Editor’s Note: This story is excerpted from Computerworld. For more Mac coverage, visit Computerworld’s Macintosh Knowledge Center.
As promised, AT&T Tuesday started selling the iPhone 4 to walk-in customers, but many stores quickly ran dry.
Lines ranged from the dozens to more than 100 at various stores, but AT&T rapidly exhausted its stock at some outlets.
“There was [sic] 40 people waiting outside the AT&T store this morning. No iPhone 4 today,” said Californian Mando Fauzey on Twitter.
Others celebrated getting their hands on a new iPhone. “Score! The last iPhone 4 at AT&T in Longmont. Nice!!,” said George Morris of Boulder, Colo., on Twitter.
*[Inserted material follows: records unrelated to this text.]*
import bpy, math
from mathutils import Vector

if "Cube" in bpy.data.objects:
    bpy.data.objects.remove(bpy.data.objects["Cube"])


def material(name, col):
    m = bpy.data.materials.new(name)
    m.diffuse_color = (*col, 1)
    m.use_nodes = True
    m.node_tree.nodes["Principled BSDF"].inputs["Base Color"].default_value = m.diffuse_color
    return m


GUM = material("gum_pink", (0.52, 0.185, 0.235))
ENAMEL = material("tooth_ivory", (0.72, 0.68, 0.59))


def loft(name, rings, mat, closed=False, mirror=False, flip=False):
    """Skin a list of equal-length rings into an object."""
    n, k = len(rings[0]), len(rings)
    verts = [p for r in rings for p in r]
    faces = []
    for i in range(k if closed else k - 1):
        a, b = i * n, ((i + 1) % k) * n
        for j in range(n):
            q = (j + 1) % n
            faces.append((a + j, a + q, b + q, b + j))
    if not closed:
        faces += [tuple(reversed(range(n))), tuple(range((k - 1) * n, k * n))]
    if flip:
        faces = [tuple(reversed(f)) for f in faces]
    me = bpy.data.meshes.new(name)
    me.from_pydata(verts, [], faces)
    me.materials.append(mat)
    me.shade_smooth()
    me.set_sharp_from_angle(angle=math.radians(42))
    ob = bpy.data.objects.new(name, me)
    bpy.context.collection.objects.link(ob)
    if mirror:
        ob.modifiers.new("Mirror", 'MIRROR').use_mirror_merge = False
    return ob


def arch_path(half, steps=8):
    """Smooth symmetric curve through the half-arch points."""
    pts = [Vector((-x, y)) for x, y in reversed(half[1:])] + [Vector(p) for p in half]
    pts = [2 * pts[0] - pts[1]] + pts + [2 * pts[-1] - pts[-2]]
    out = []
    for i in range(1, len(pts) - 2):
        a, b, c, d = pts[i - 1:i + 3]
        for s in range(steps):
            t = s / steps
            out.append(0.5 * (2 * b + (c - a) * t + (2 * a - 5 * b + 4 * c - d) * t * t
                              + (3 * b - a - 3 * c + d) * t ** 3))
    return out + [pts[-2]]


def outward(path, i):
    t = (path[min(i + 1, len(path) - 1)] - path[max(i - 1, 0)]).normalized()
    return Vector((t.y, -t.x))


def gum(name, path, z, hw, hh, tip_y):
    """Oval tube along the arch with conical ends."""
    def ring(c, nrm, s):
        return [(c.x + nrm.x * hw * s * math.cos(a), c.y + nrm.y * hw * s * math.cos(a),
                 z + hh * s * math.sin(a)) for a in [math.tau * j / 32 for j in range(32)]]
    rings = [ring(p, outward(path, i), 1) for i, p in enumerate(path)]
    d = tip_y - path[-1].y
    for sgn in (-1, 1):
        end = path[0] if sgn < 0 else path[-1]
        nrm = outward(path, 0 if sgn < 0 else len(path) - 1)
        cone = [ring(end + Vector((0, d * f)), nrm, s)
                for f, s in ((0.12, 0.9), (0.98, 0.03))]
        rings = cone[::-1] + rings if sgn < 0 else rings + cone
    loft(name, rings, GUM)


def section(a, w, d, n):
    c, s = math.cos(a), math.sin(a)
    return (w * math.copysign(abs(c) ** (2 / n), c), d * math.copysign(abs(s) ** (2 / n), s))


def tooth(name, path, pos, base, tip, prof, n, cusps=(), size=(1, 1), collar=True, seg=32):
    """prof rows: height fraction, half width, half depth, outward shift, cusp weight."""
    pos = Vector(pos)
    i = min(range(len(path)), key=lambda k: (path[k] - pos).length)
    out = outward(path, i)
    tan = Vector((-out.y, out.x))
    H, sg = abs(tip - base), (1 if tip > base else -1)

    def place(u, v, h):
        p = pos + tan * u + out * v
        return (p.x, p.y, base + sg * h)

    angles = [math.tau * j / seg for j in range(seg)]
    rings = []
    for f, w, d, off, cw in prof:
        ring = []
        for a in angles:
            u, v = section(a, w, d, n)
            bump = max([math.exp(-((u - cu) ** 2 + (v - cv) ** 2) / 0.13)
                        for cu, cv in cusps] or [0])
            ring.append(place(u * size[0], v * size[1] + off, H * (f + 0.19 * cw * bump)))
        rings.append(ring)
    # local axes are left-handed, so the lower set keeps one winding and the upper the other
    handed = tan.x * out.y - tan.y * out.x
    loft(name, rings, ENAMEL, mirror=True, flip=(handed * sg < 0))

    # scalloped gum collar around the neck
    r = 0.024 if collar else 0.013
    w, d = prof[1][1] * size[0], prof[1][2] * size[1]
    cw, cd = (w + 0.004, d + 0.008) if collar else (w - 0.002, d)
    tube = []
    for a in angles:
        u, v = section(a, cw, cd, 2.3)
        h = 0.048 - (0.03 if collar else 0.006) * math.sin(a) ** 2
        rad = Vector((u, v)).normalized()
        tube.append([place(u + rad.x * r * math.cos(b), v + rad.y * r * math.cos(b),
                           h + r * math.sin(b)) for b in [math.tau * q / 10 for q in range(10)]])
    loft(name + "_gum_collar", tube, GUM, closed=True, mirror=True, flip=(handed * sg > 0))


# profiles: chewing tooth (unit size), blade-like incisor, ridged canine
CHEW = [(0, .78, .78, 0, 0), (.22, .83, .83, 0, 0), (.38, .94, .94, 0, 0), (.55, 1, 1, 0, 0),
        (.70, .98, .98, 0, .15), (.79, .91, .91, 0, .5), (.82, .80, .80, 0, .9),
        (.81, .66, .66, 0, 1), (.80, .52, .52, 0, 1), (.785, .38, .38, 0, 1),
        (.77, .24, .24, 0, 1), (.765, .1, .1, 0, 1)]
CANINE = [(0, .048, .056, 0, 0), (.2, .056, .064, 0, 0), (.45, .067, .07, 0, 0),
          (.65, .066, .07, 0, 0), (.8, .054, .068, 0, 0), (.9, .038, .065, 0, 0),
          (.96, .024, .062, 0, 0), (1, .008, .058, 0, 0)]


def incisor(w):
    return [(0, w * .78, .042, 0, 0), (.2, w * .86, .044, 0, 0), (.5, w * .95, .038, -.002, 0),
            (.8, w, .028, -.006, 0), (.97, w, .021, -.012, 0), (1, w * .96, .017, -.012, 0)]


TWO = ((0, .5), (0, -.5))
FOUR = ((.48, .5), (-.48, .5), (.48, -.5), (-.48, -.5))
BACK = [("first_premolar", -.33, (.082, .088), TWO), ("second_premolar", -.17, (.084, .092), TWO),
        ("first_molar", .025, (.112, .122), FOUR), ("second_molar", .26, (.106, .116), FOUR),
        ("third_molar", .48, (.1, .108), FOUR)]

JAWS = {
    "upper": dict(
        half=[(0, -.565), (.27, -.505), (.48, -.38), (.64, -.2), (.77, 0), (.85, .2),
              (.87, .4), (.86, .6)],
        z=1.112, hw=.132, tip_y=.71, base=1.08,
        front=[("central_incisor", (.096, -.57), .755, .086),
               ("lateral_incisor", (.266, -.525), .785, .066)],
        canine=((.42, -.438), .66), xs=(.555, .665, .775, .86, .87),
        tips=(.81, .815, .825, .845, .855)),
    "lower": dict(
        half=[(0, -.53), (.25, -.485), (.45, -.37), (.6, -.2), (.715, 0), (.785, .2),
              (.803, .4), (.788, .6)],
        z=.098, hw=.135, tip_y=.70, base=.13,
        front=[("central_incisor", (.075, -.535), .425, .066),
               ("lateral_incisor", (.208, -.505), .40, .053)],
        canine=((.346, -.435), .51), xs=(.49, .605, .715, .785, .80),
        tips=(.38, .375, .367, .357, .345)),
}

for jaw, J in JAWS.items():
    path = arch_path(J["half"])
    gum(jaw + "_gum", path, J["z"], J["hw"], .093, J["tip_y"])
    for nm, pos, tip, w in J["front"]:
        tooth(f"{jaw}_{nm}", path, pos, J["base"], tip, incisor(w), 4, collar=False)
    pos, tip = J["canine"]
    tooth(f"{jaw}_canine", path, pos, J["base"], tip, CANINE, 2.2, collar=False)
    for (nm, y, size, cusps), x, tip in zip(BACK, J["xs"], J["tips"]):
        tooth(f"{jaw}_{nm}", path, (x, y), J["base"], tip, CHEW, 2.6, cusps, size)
Some said that obtaining a phone was a breeze. “Casually walked into an AT&T store and walked out with an iPhone 4 all of 20 minutes later,” reported Daniel Shusta of Athens, Ohio, in an 11.30 a.m. ET tweet.
In Lexington, Ky., police were called to a local AT&T store to handle a crowd of more than 150 would-be buyers. According to WKYT-TV, AT&T employees called police after “fearing customers in line may get out of control.”
AT&T also again began taking online orders for Apple’s new smartphone Tuesday.
Apple’s U.S. partner stopped taking online orders for the iPhone two weeks ago, after its ordering and eligibility systems collapsed when customers swamped its servers with pre-orders prior to the official launch last Thursday. At the time, AT&T said it had made the move so it could fulfill those pre-orders it had accepted.
The iPhone 4 is also in short supply at Apple. Orders placed Tuesday will not ship until July 20, according to the company’s online store.
On Monday, Apple said that it had sold 1.7 million iPhone 4s in the first three days of availability, boasting that it had been the most successful product launch in the company’s history. Analysts have said they expect the new model to be hard to get for at least the next several weeks.
Apple has had problems keeping enough iPhones on hand to meet initial demand in the past. Although last year’s iPhone 3GS was relatively easy to obtain, the 2008 iPhone 3G was in short supply for several weeks.
The iPhone supply issue could hurt Apple, a research analyst said today, and push customers to competitors.
“What is happening now certainly has done some damage to the Apple brand,” said Tina Teng, a senior analyst at El Segundo, Calif.-based iSuppli, in a statement. “Consumers, questioning Apple’s supply chain management capability, have started looking for alternative devices. In particular, consumers are not satisfied with Apple’s response to the antenna issue causing poor reception and dropped calls.”
Teng was referring to mounting complaints that holding the new iPhone can impede signal strength, making it difficult or even impossible to make and maintain calls.
“With threats coming from every corner, can Apple afford another slip in its supply chain management?” asked Teng, pointing to recent counter-moves by rivals Nokia and Research In Motion.
AT&T was not immediately able to provide information on its iPhone 4 inventory levels.